As for the Piglins themselves, they take many different forms and can catch you out if you aren’t prepared. Some are just your standard infantry with swords and shields, however, there’re bigger and bulkier enemies, some that fire arrows at you from a distance, some that are equipped with explosives, and more. They’re all over the map, and at night, they aren’t just restricted to their Nether Portals, but it is their strength in numbers during these massive fortress battles where you’ll become engrossed in the strategy and skill involved to overthrow them, breathing a sigh of relief when done while sitting in awe of the grandeur of what you just witnessed.
On top of the campaign, you can also team up with or fight against friends in a base-building multiplayer where you take the bones of what you’ve learned on your own onto an open battlefield. There’s a wealth of options for how you build your base, and it plays out in a similar way to when gathering resources and using them to upgrade various structures in single player. At night, Piglins will attack both player’s bases, so not only are you trying to destroy the opposition, there’re waves of the evil piglets you’ll have to slaughter. Managing your resources, planning what fortifications to make, and deciding when is best to attack are all factors of the multiplayer, and the possibilities are endless. Once the opponent’s base reaches zero percent, you win, however, as long as your creativity is on point, the process could take a while.

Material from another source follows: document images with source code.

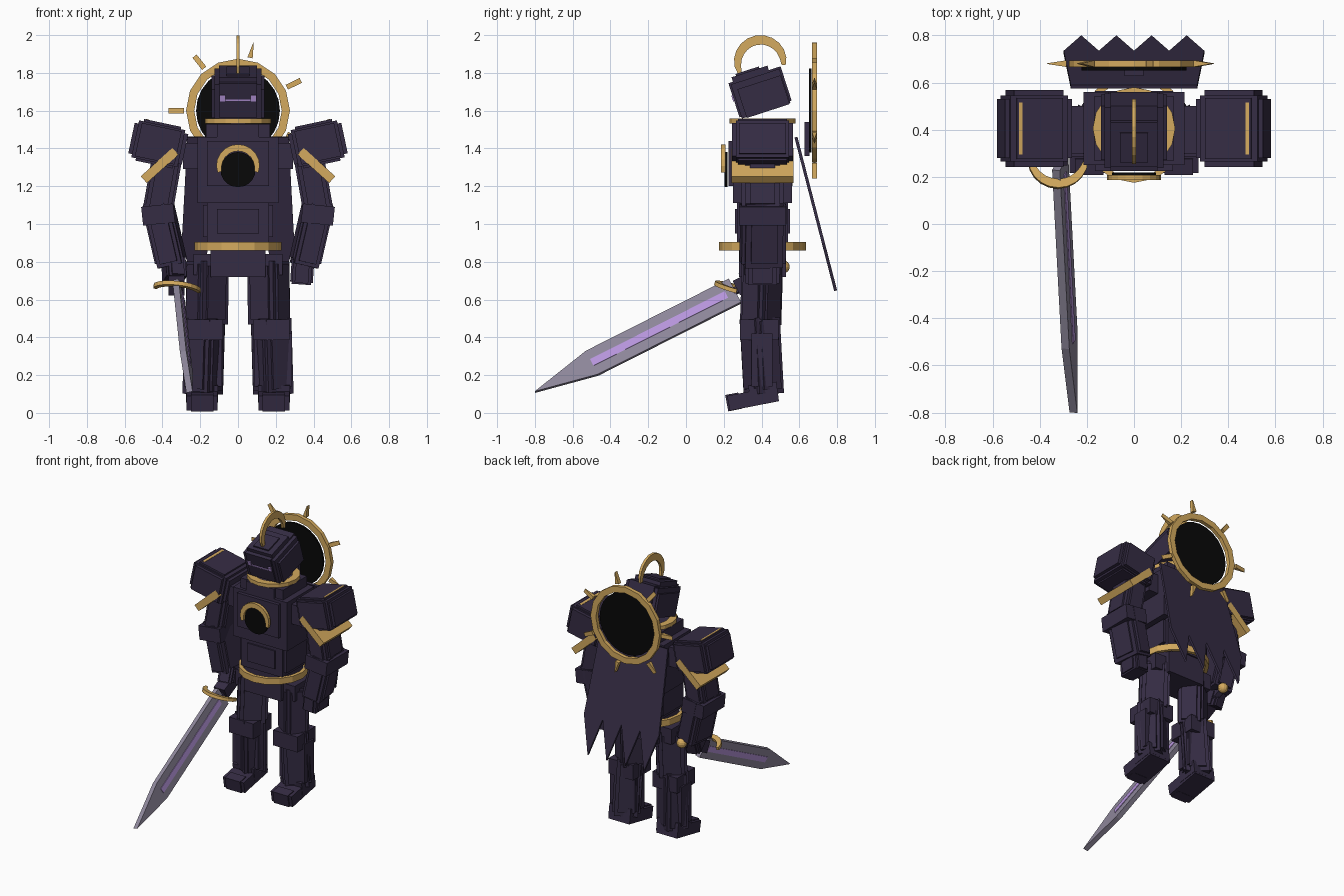
import bpy, bmesh, math
from mathutils import Vector, Matrix, Quaternion

if "Cube" in bpy.data.objects:
    bpy.data.objects.remove(bpy.data.objects["Cube"])

V = Vector
CY = 0.405  # depth of the body axis


def material(name, r, g, b):
    m = bpy.data.materials.new(name)
    lin = [((c / 255 + 0.055) / 1.055) ** 2.4 if c > 10 else c / 255 / 12.92 for c in (r, g, b)]
    m.diffuse_color = (*lin, 1)
    m.use_nodes = True
    m.node_tree.nodes["Principled BSDF"].inputs["Base Color"].default_value = m.diffuse_color
    return m


ARMOR = material("dark violet armor", 53, 44, 68)
GOLD = material("gold", 212, 170, 94)
BLACK = material("black", 8, 8, 8)
STEEL = material("grey steel", 144, 137, 157)
GLOW = material("lavender glow", 186, 152, 224)


def rot(axis, deg):
    return Quaternion(axis, math.radians(deg))


X, Y, Z = (1, 0, 0), (0, 1, 0), (0, 0, 1)
NOROT = Quaternion()


def finish(name, bm, mat):
    bmesh.ops.recalc_face_normals(bm, faces=bm.faces)
    me = bpy.data.meshes.new(name)
    bm.to_mesh(me)
    bm.free()
    me.materials.append(mat)
    ob = bpy.data.objects.new(name, me)
    bpy.context.collection.objects.link(ob)
    return ob


def box(bm, c, d, q=NOROT, taper=(1, 1)):
    """Box at c with size d; taper scales its top end."""
    vs = bmesh.ops.create_cube(bm, size=1)["verts"]
    for v in vs:
        t = taper if v.co.z > 0 else (1, 1)
        v.co = V(c) + q @ V((v.co.x * d[0] * t[0], v.co.y * d[1] * t[1], v.co.z * d[2]))


def span(bm, x, y, z):
    """Box symmetric in x with half width x, between y and z ranges."""
    box(bm, (0, sum(y) / 2, sum(z) / 2), (2 * x, y[1] - y[0], z[1] - z[0]))


def limb(bm, p0, p1, w, d):
    """Layered armor segment: a core with a wide and a deep plate."""
    p0, p1 = V(p0), V(p1)
    q = V(Z).rotation_difference(p1 - p0)
    c, n = (p0 + p1) / 2, (p1 - p0).length
    box(bm, c, (w * .85, d * .85, n), q)
    box(bm, c, (w, d * .6, n * .85), q)
    box(bm, c, (w * .6, d, n * .9), q)


def prism(bm, pts, t, mat):
    """Outline in local x-z, extruded by t along local y."""
    sides = [[bm.verts.new(mat @ V((x, s * t / 2, z))) for x, z in pts] for s in (-1, 1)]
    bm.faces.new(sides[0])
    bm.faces.new(sides[1][::-1])
    n = len(pts)
    for i in range(n):
        j = (i + 1) % n
        bm.faces.new((sides[0][i], sides[0][j], sides[1][j], sides[1][i]))


def arc(bm, r0, r1, a0, a1, n, t, mat, end=1.0):
    """Flat band between two radii; end narrows both tips."""
    full = abs(a1 - a0) >= 360
    rings = []
    for i in range(n if full else n + 1):
        f = i / n
        a = math.radians(a0 + (a1 - a0) * f)
        k = 1 if full else end + (1 - end) * math.sin(math.pi * f) ** .6
        mid, h = (r0 + r1) / 2, (r1 - r0) / 2 * k
        rings.append([bm.verts.new(mat @ V((r * math.cos(a), y, r * math.sin(a))))
                      for r, y in ((mid - h, -t / 2), (mid + h, -t / 2), (mid + h, t / 2), (mid - h, t / 2))])
    for i in range(n):
        A, B = rings[i], rings[(i + 1) % len(rings)]
        for k in range(4):
            bm.faces.new((A[k], A[(k + 1) % 4], B[(k + 1) % 4], B[k]))
    if not full:
        bm.faces.new(rings[0])
        bm.faces.new(rings[-1])


def disc(n, r):
    return [(r * math.cos(2 * math.pi * i / n), r * math.sin(2 * math.pi * i / n)) for i in range(n)]


def at(x, y, z, q=NOROT):
    return Matrix.Translation((x, y, z)) @ q.to_matrix().to_4x4()


def frame(origin, x, y, z):
    return Matrix.Translation(origin) @ Matrix((x, y, z)).transposed().to_4x4()


# torso: chest, front plate, abdomen, hips, shoulder bar and collar
bm = bmesh.new()
span(bm, .215, (.25, .56), (1.11, 1.46))
span(bm, .165, (.225, .565), (1.2, 1.44))
span(bm, .165, (.27, .54), (.9, 1.12))
span(bm, .185, (.29, .52), (.93, 1.10))
span(bm, .11, (.26, .55), (.95, 1.08))
span(bm, .145, (.28, .53), (.72, .92))
span(bm, .235, (.31, .50), (.73, .84))
span(bm, .29, (.30, .50), (1.29, 1.43))
span(bm, .17, (.27, .54), (1.44, 1.53))
span(bm, .11, (.25, .56), (1.45, 1.53))
finish("torso", bm, ARMOR)

# chest emblem
bm = bmesh.new()
prism(bm, disc(20, .093), .014, at(0, .212, 1.288))
finish("chest_disc", bm, BLACK)
bm = bmesh.new()
arc(bm, .083, .119, -16, 196, 12, .022, at(0, .197, 1.303), .6)
finish("chest_crescent", bm, GOLD)

# belt and collar rings
bm = bmesh.new()
arc(bm, .205, .23, 0, 360, 16, .045, at(0, CY, .882, rot(X, 90)))
finish("belt", bm, GOLD)
bm = bmesh.new()
arc(bm, .125, .175, 0, 360, 16, .026, at(0, CY, 1.545, rot(X, 90)))
finish("collar_ring", bm, GOLD)

# helmet, tilted forward, with eyes
tilt = rot(X, 18)
HEAD = V((0, .395, 1.69))


def head_box(bm, c, d):
    box(bm, HEAD + tilt @ V(c), d, tilt)


bm = bmesh.new()
head_box(bm, (0, 0, 0), (.25, .27, .19))
head_box(bm, (0, .01, -.02), (.28, .24, .16))
head_box(bm, (0, 0, .01), (.20, .29, .19))
head_box(bm, (0, -.02, .04), (.20, .20, .18))
head_box(bm, (0, -.03, .05), (.12, .13, .18))
head_box(bm, (0, 0, -.06), (.22, .27, .06))
finish("helmet", bm, ARMOR)
bm = bmesh.new()
for s in (-1, 1):
    head_box(bm, (s * .081, -.147, .022), (.026, .008, .034))
head_box(bm, (0, -.147, .012), (.13, .006, .007))
finish("eyes", bm, GLOW)
bm = bmesh.new()
arc(bm, .097, .147, -5, 205, 12, .018, at(0, .395, 1.853, rot(Z, 90)), .45)
finish("helmet_crest", bm, GOLD)

# halo behind the head: ring, seven spikes, dark disc and bracket
bm = bmesh.new()
arc(bm, .232, .275, 0, 360, 16, .028, at(0, .68, 1.6))
for i in range(7):
    a = 180 - i * 360 / 7
    r = math.radians(a)
    taper = (.1, 1) if abs(math.sin(r)) > .9 else (1, .1)  # wedges near the vertical are turned
    box(bm, (.328 * math.cos(r), .68, 1.6 + .328 * math.sin(r)), (.028, .028, .082), rot(Y, 90 - a), taper)
finish("halo", bm, GOLD)
bm = bmesh.new()
prism(bm, disc(24, .222), .014, at(0, .658, 1.6))
finish("halo_disc", bm, BLACK)
bm = bmesh.new()
span(bm, .04, (.628, .655), (1.36, 1.54))
finish("halo_bracket", bm, ARMOR)

# cape with ragged hem
bm = bmesh.new()
hem = [(-.298 + .0745 * i, -(.84 if i % 2 else .58)) for i in range(9)]
prism(bm, [(.268, 0), (-.268, 0)] + hem, .016, at(0, .582, 1.46, rot(X, 14.5)))
finish("cape", bm, ARMOR)

for s, side in ((-1, "right"), (1, "left")):
    # shoulder guard and its gold trim
    q = rot(Y, -s * 12)
    c = V((s * .422, CY, 1.425))
    bm = bmesh.new()
    box(bm, c, (.215, .325, .18), q)
    box(bm, c, (.25, .28, .20), q)
    box(bm, c, (.20, .26, .225), q)
    box(bm, c, (.29, .25, .165), q)
    finish(side + "_shoulder_guard", bm, ARMOR)
    bm = bmesh.new()
    box(bm, (s * .415, CY, 1.31), (.225, .328, .048), rot(Y, s * 42))
    box(bm, (s * .485, CY, 1.53), (.016, .22, .05), q)
    finish(side + "_shoulder_trim", bm, GOLD)

    # arm
    bm = bmesh.new()
    limb(bm, (s * .37, CY, 1.38), (s * .425, CY, 1.07), .16, .22)
    limb(bm, (s * .428, CY + .005, 1.12), (s * .35, CY, .78), .155, .235)
    box(bm, (s * .423, CY, 1.05), (.17, .25, .10), rot(Y, s * 6))
    finish(side + "_arm", bm, ARMOR)
    bm = bmesh.new()
    if s > 0:
        limb(bm, (.345, CY, .82), (.335, CY, .68), .12, .18)
    else:
        limb(bm, (-.34, .40, .80), (-.335, .36, .70), .11, .17)
        box(bm, (-.325, .325, .69), (.085, .13, .085), rot(X, 27))
    finish(side + "_hand", bm, ARMOR)

    # leg and foot
    bm = bmesh.new()
    limb(bm, (s * .16, .405, .80), (s * .165, .395, .47), .172, .20)
    limb(bm, (s * .175, .39, .50), (s * .187, .412, .10), .18, .185)
    box(bm, (s * .176, .388, .44), (.195, .205, .11))
    box(bm, (s * .186, .403, .28), (.2, .11, .28))
    finish(side + "_leg", bm, ARMOR)
    bm = bmesh.new()
    box(bm, (s * .19, .355, .076), (.165, .265, .08), rot(X, 11))
    box(bm, (s * .19, .41, .11), (.17, .15, .09), rot(X, 8))
    box(bm, (s * .19, .25, .058), (.12, .07, .088), rot(X, 11))
    finish(side + "_foot", bm, ARMOR)

# sword frame: x along the blade, z across its width
base, tip = V((-.313, .26, .645)), V((-.257, -.8, .11))
u = (tip - base).normalized()
w = V((-.25, 0, 1))
w = (w - u * w.dot(u)).normalized()
SWORD = frame(base, u, w.cross(u), w)
L = (tip - base).length
bm = bmesh.new()
prism(bm, [(0, -.072), (L - .34, -.072), (L, 0), (L - .34, .072), (0, .072)], .034, SWORD)
finish("sword_blade", bm, STEEL)
bm = bmesh.new()
prism(bm, [(.05, -.02), (.85, -.02), (.85, .02), (.05, .02)], .042, SWORD)
finish("blade_fuller", bm, GLOW)

# guard bowed toward the blade
gx = V((1, 0, -.1)).normalized()
gz = V((0, -1, .27)).normalized()
bm = bmesh.new()
arc(bm, .1, .138, 8, 172, 10, .022, frame((-.322, .285, .652), gx, gz.cross(gx), gz), .45)
finish("sword_guard", bm, GOLD)
bm = bmesh.new()
box(bm, SWORD @ V((-.13, 0, 0)), (.28, .035, .035), SWORD.to_quaternion())
finish("sword_grip", bm, ARMOR)
bm = bmesh.new()
bmesh.ops.create_uvsphere(bm, u_segments=12, v_segments=8, radius=.035,
                          matrix=Matrix.Translation(SWORD @ V((-.285, 0, 0))))
finish("sword_pommel", bm, GOLD)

Minecraft Legends is a fantastic strategy title that has more layers to it than I expected. When you begin to understand the systems at play, you’re free to be as creative as you want. The interface is easy to get to grips with, and the scale of some of the bigger battles is like nothing I’ve seen before. Mojang has managed to give players of all skills and ages a way to enjoy what many understand about the franchise, yet give a much different twist on the gameplay. Despite some issues controlling my mobs, or having them fall off cliffs or down chasms when I least needed it, I can’t think of a similar game in recent memory that I’ve enjoyed playing quite this much. It’s a nice reminder that Minecraft is, at its core, about being creative and having a great time doing it.
Full-scale battles are excellent
Plenty to do
Interesting mining and building mechanics
Fun to explore
A fair amount to learn
Controlling mobs can be awkward